▶ Extracted records
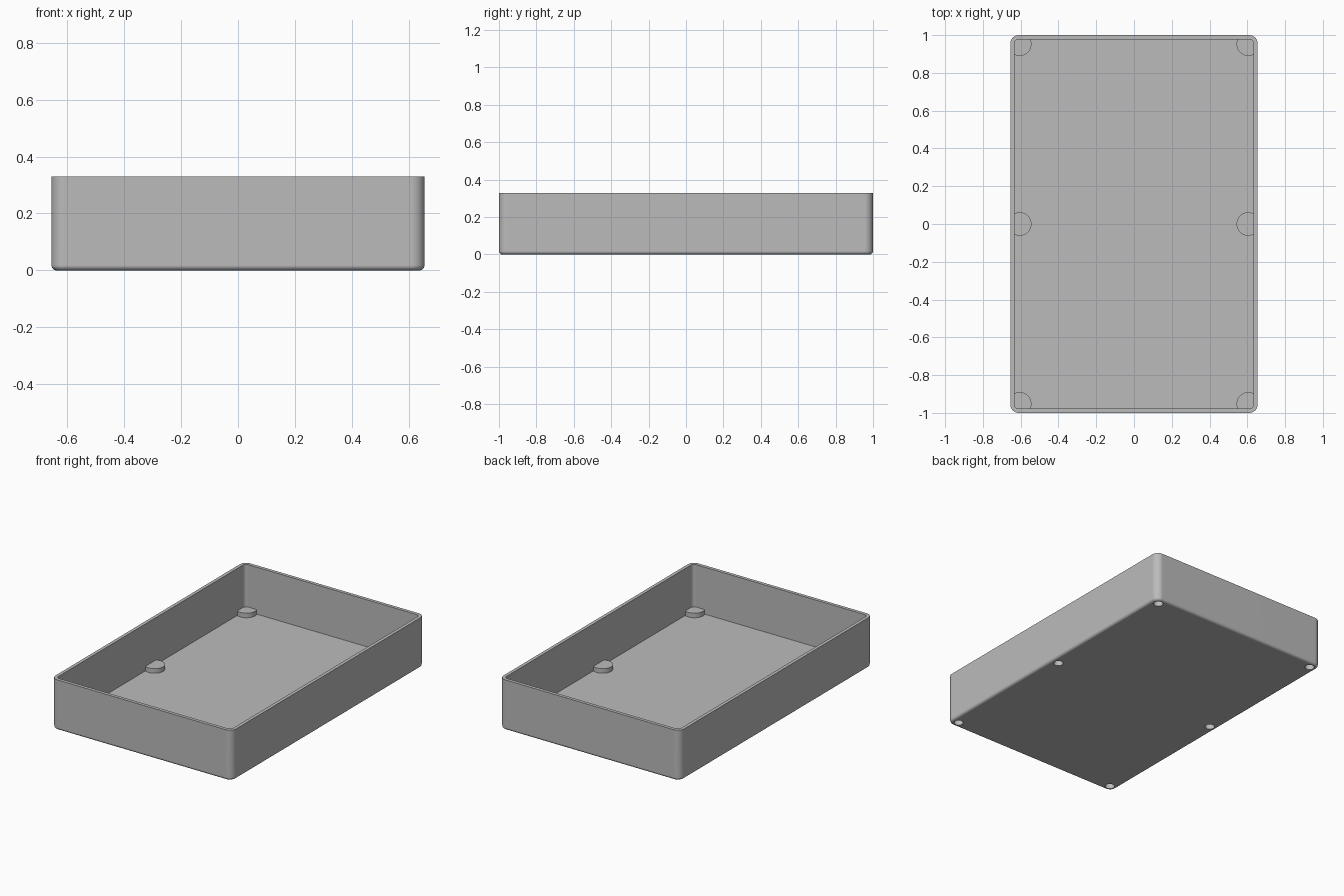
import bpy
import bmesh
import math

default_cube = bpy.data.objects.get("Cube")
if default_cube:
    bpy.data.objects.remove(default_cube, do_unlink=True)

HALF_X, HALF_Y, HEIGHT = 0.655, 1.0, 0.33
WALL = 0.022
CORNER = 0.045
FILLET = 0.018
BOSS_X, BOSS_Y = 0.605, 0.952
BOSS_R, BOSS_TOP = 0.062, 0.052
HOLE_R, HOLE_DEPTH = 0.029, 0.032

grey = bpy.data.materials.new("plain grey")
grey.use_nodes = True
colour = (0.5, 0.5, 0.5, 1.0)
grey.diffuse_color = colour
grey.node_tree.nodes["Principled BSDF"].inputs["Base Color"].default_value = colour


def make_object(name, bm):
    bmesh.ops.recalc_face_normals(bm, faces=bm.faces)
    mesh = bpy.data.meshes.new(name)
    bm.to_mesh(mesh)
    bm.free()
    mesh.materials.append(grey)
    obj = bpy.data.objects.new(name, mesh)
    bpy.context.scene.collection.objects.link(obj)
    return obj


def rounded_ring(bm, hx, hy, radius, z, steps=10):
    """One horizontal loop of a rectangle with round corners."""
    ring = []
    for quarter, (sx, sy) in enumerate([(1, 1), (-1, 1), (-1, -1), (1, -1)]):
        for i in range(steps + 1):
            a = (quarter + i / steps) * math.pi / 2
            ring.append(bm.verts.new((sx * (hx - radius) + radius * math.cos(a),
                                      sy * (hy - radius) + radius * math.sin(a), z)))
    return ring


def rounded_block(name, hx, hy, radius, levels):
    """Stack of rounded loops; levels are (inset, z) pairs."""
    bm = bmesh.new()
    rings = [rounded_ring(bm, hx - d, hy - d, radius - d, z) for d, z in levels]
    for low, high in zip(rings, rings[1:]):
        for i in range(len(low)):
            j = (i + 1) % len(low)
            bm.faces.new((low[i], low[j], high[j], high[i]))
    bm.faces.new(rings[0][::-1])
    bm.faces.new(rings[-1])
    return make_object(name, bm)


def pegs(name, radius, z0, z1):
    """Six upright cylinders, three along each long side."""
    bm = bmesh.new()
    for x in (-BOSS_X, BOSS_X):
        for y in (-BOSS_Y, 0, BOSS_Y):
            made = bmesh.ops.create_cone(bm, cap_ends=True, segments=48,
                                         radius1=radius, radius2=radius, depth=z1 - z0)
            bmesh.ops.translate(bm, verts=made["verts"], vec=(x, y, (z0 + z1) / 2))
    return make_object(name, bm)


def subtract(target, cutter):
    """Cut one object from another, bake the result and drop the cutter."""
    mod = target.modifiers.new("cut", "BOOLEAN")
    mod.operation = "DIFFERENCE"
    mod.solver = "EXACT"
    mod.object = cutter
    cutter.hide_render = True
    graph = bpy.context.evaluated_depsgraph_get()
    baked = bpy.data.meshes.new_from_object(target.evaluated_get(graph))
    target.modifiers.clear()
    target.data = baked
    bpy.data.objects.remove(cutter, do_unlink=True)


# Outer body with a rounded bottom edge
edge = [(FILLET * (1 - math.sin(a)), FILLET * (1 - math.cos(a)))
        for a in (i / 6 * math.pi / 2 for i in range(7))]
tray = rounded_block("tray", HALF_X, HALF_Y, CORNER, edge + [(0, HEIGHT)])

# Cavity, with room left for the six round bosses
cavity = rounded_block("cavity_cutter", HALF_X - WALL, HALF_Y - WALL, CORNER - WALL,
                       [(0, WALL), (0, HEIGHT + 0.1)])
subtract(cavity, pegs("boss_shapes", BOSS_R, -0.05, BOSS_TOP))
subtract(tray, cavity)

# Blind holes under the bosses
subtract(tray, pegs("hole_cutters", HOLE_R, -0.05, HOLE_DEPTH))

# Smooth round edges, clean flat faces
bpy.ops.object.select_all(action="DESELECT")
tray.select_set(True)
bpy.context.view_layer.objects.active = tray
bpy.ops.object.shade_smooth_by_angle(angle=math.radians(30))
weighted = tray.modifiers.new("flat face normals", "WEIGHTED_NORMAL")
weighted.keep_sharp = True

▶ The problem
Report every line of the preceding listing where the string "rings" occurs.

▶ Expected answer
    rings = [rounded_ring(bm, hx - d, hy - d, radius - d, z) for d, z in levels]
    for low, high in zip(rings, rings[1:]):
    bm.faces.new(rings[0][::-1])
    bm.faces.new(rings[-1])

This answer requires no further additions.